Well, the reason why I prefer “try before you buy” is, what happens if I paid for a story and I’m not interested ? app demos allows me to see if I like the writer’s style, game choices, and where the story is going. Then I decide to buy to continue the story. I personally have only been buying “free” titles with chapter fees. I don’t think I would jump into paying for a story off the bat ever. It’s a personal choice I guess, I’m sure there will always be people on both sides. Personally I don’t see a downside to demos, because the amount of payment ends up to be the same in the end, a couple dollars in total, one is upfront, the other is pay as you go.
Thanks for answering some of the questions though, really appreciated it.
That’s why there are demos on the CoG website. That way, people can still try it out and see if they like it, but the actual app won’t have a lot of bad reviews for people saying they’ve been “cheated” and all that nonsense.
That makes sense, but here’s another thing: If i’m already at my app store page at the game, I’m not going to close that, goto safari, open the CoG website, find the demo and try it out, it’s just too much work lol, I’m not THAT desperate to play, so for convenience, since I’m already at the app store, I prefer to just download and try it on the spot there. Call me lazy but I think instant gratification is really the new era now. =) Just a personal preference really.
Anyway, I submitted my game last night, don’t want to spoil it too much here, but it’s 13,000+ words, 2 mini games, multiple endings. I really hope my game doesn’t get 6 months to get published tho >.< …
13k? I think, in most cases, it has to be 50k+.
well, it has only 1 chapter of many, i haven’t written the rest yet.
on that note, is there a minimal requirement for words ? some hosted games are much shorter than mine, dilemma for example.
I just said it usually has to be at least 50,000 words. xD

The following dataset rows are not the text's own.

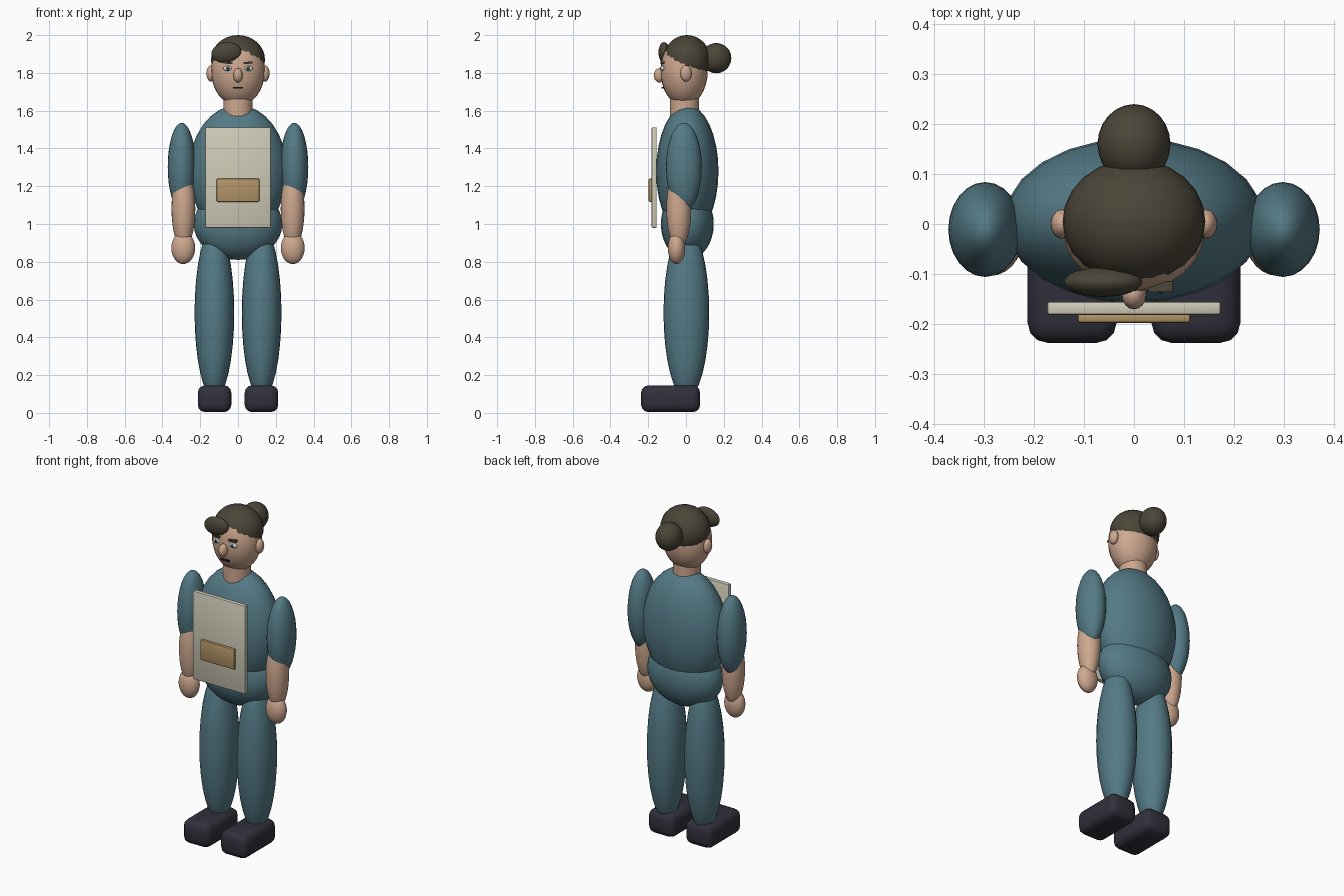
import bpy, math

if "Cube" in bpy.data.objects:
    bpy.data.objects.remove(bpy.data.objects["Cube"])


def srgb(r, g, b):
    def lin(c):
        c /= 255
        return c / 12.92 if c <= 0.04045 else ((c + 0.055) / 1.055) ** 2.4
    return (lin(r), lin(g), lin(b), 1)


def material(name, rgb):
    m = bpy.data.materials.new(name)
    m.diffuse_color = srgb(*rgb)
    m.use_nodes = True
    m.node_tree.nodes["Principled BSDF"].inputs["Base Color"].default_value = m.diffuse_color
    return m


TEAL = material("teal cloth", (84, 122, 134))
SKIN = material("skin", (206, 168, 143))
HAIR = material("dark brown hair", (75, 69, 56))
SHOE = material("dark shoe", (49, 48, 60))
BOARD = material("pale board", (208, 204, 185))
TAN = material("tan patch", (178, 148, 102))
WHITE = material("eye white", (225, 225, 220))
IRIS = material("blue grey iris", (85, 120, 135))
DARK = material("near black", (38, 30, 28))


def finish(name, mat, angle=60):
    ob = bpy.context.object
    ob.name = name
    ob.data.materials.append(mat)
    bpy.ops.object.shade_smooth_by_angle(angle=math.radians(angle))
    return ob


def ball(name, mat, loc, radii, tilt=0, seg=24, rings=16):
    bpy.ops.mesh.primitive_uv_sphere_add(segments=seg, ring_count=rings, radius=1,
                                         location=loc, rotation=(0, tilt, 0))
    bpy.context.object.scale = radii
    bpy.ops.object.transform_apply(location=False, rotation=False, scale=True)
    return finish(name, mat)


def box(name, mat, lo, hi, bevel=0.0, segments=2, tilt=0):
    loc = [(a + b) / 2 for a, b in zip(lo, hi)]
    bpy.ops.mesh.primitive_cube_add(size=1, location=loc, rotation=(0, tilt, 0))
    ob = bpy.context.object
    ob.scale = [b - a for a, b in zip(lo, hi)]
    bpy.ops.object.transform_apply(location=False, rotation=False, scale=True)
    if bevel:
        mod = ob.modifiers.new("rounding", 'BEVEL')
        mod.width, mod.segments = bevel, segments
        bpy.ops.object.modifier_apply(modifier=mod.name)
    return finish(name, mat, 40)


# Body
ball("torso", TEAL, (0, 0.007, 1.28), (0.26, 0.165, 0.35))
ball("pelvis", TEAL, (0, 0.007, 1.0), (0.235, 0.14, 0.19))
bpy.ops.mesh.primitive_cylinder_add(vertices=24, radius=0.077, depth=0.2,
                                    location=(0, -0.008, 1.6))
finish("neck", SKIN)

# Head and hair
ball("head", SKIN, (0, -0.01, 1.81), (0.142, 0.125, 0.185))
ball("hair_cap", HAIR, (0, 0.005, 1.87), (0.143, 0.125, 0.13))
ball("hair_bun", HAIR, (0, 0.16, 1.878), (0.073, 0.08, 0.08))
ball("hair_fringe", HAIR, (-0.062, -0.116, 1.908), (0.079, 0.03, 0.054), math.radians(-8))
ball("nose", SKIN, (0, -0.14, 1.787), (0.025, 0.031, 0.038), seg=16, rings=10)
box("mouth", DARK, (-0.027, -0.129, 1.717), (0.027, -0.112, 1.726))

# Mirrored parts
for s, side in ((-1, "left"), (1, "right")):
    ball(f"ear_{side}", SKIN, (s * 0.144, 0, 1.797), (0.023, 0.03, 0.043), seg=16, rings=10)
    ball(f"eye_{side}", WHITE, (s * 0.053, -0.123, 1.824), (0.026, 0.011, 0.014), seg=16, rings=10)
    ball(f"iris_{side}", IRIS, (s * 0.053, -0.131, 1.824), (0.011, 0.006, 0.011), seg=12, rings=8)
    ball(f"pupil_{side}", DARK, (s * 0.053, -0.136, 1.824), (0.005, 0.003, 0.005), seg=12, rings=8)
    box(f"eyebrow_{side}", HAIR, (s * 0.053 - 0.024, -0.136, 1.848),
        (s * 0.053 + 0.024, -0.115, 1.859), tilt=s * math.radians(-3))
    ball(f"upper_arm_{side}", TEAL, (s * 0.298, -0.011, 1.302), (0.074, 0.095, 0.234))
    ball(f"forearm_{side}", SKIN, (s * 0.289, -0.038, 1.08), (0.063, 0.066, 0.21))
    ball(f"hand_{side}", SKIN, (s * 0.29, -0.05, 0.873), (0.063, 0.046, 0.085))
    ball(f"leg_{side}", TEAL, (s * 0.125, 0.002, 0.53), (0.105, 0.121, 0.455))
    box(f"shoe_{side}", SHOE, (s * 0.124 - 0.089, -0.238, 0.004),
        (s * 0.124 + 0.089, 0.075, 0.146), 0.04, 3)

# Front bib and its pocket
box("bib", BOARD, (-0.174, -0.182, 0.98), (0.174, -0.155, 1.512), 0.006)
box("bib_pocket", TAN, (-0.113, -0.198, 1.117), (0.113, -0.178, 1.24), 0.006)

lol okok, i meant officially, but ok, i’ll take 50,000 words.
4.) You have to set up the save points yourself, so you can put them wherever you want.
But from the choicescript wiki I found:

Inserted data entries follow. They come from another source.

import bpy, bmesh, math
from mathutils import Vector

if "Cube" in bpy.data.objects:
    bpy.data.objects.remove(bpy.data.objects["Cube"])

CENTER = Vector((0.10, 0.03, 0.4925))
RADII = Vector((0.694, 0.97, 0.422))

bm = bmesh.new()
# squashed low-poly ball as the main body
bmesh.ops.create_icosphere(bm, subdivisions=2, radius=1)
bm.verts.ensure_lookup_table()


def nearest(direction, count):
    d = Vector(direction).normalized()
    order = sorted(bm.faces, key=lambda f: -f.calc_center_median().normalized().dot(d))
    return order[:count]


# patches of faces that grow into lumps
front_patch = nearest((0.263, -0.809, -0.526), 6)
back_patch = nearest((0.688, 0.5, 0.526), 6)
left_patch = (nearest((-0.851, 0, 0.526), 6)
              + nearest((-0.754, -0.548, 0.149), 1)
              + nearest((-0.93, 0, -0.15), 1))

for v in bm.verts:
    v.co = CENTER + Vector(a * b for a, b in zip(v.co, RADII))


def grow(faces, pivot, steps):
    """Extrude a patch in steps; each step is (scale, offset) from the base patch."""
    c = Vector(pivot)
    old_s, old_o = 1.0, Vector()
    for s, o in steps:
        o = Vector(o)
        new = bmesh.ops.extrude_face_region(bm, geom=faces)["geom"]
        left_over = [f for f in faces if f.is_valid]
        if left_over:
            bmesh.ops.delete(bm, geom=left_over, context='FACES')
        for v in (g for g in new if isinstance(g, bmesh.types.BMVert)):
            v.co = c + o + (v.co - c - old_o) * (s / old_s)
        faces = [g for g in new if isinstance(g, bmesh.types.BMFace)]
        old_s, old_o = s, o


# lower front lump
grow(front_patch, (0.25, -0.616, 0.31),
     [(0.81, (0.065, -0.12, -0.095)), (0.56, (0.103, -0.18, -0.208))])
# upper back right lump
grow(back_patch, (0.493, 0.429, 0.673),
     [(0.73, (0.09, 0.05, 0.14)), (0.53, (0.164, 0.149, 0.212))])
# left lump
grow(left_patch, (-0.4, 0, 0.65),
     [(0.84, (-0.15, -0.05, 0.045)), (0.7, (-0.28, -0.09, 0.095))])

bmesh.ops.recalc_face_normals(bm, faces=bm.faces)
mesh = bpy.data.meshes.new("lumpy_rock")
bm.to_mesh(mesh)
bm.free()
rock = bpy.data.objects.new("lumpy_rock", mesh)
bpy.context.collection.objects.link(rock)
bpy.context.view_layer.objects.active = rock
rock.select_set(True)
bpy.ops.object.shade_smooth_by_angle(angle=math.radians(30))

“Note that when CoG releases a finished game, whether Official or Hosted, they will add a permanent “hard save” feature if your game warrants one. For that final release you will first need to remove any existing “hard save” system scripting from your game, as it is not presently supported by CoG.”
I thought you meant checkpoints. A hard save is just something that allows the app to constantly save your progress. So if you exit out of the app and then go back to it, you’re still in the same place as you were.
On this same topic, do you think it would be an issue if at the very beginning, before the game even starts, it says that it’s a one chapter demo with the option to purchase the rest at the end?
That might help a little bit, but the biggest problem is that you can download the app for free, so many people think that the entire thing is going to be free, and then get really angry when they realize they have to purchase the remaining chapters. I think the best solution is to just make them all pay-to-play, and include the link to the online demo in the description of the app.
Well I know demo’s can be useful, you just have to somehow get around some people’s expectations of getting everything free. What if two versions were released, one being full price and the other being the demo, the demo one clearly stating either in the description or title that’s it’s a demo?
Ok, so let me try to understand this, what you mean is, I create all of the soft saves, so if the player dies, they can restart from the last soft save. CoG creates the hard save (if it warrants one), so when a player exits game, they can return to the same page again later. Is that the difference ?
Yeah, basically. The only checkpoints are the ones that you set up yourself.
I just think having the link to the online demo in the description of the app is the best solution. People can’t give it bad reviews on the webpage if they wanted the whole thing to be free, and it’d make it so more people would buy the actual app.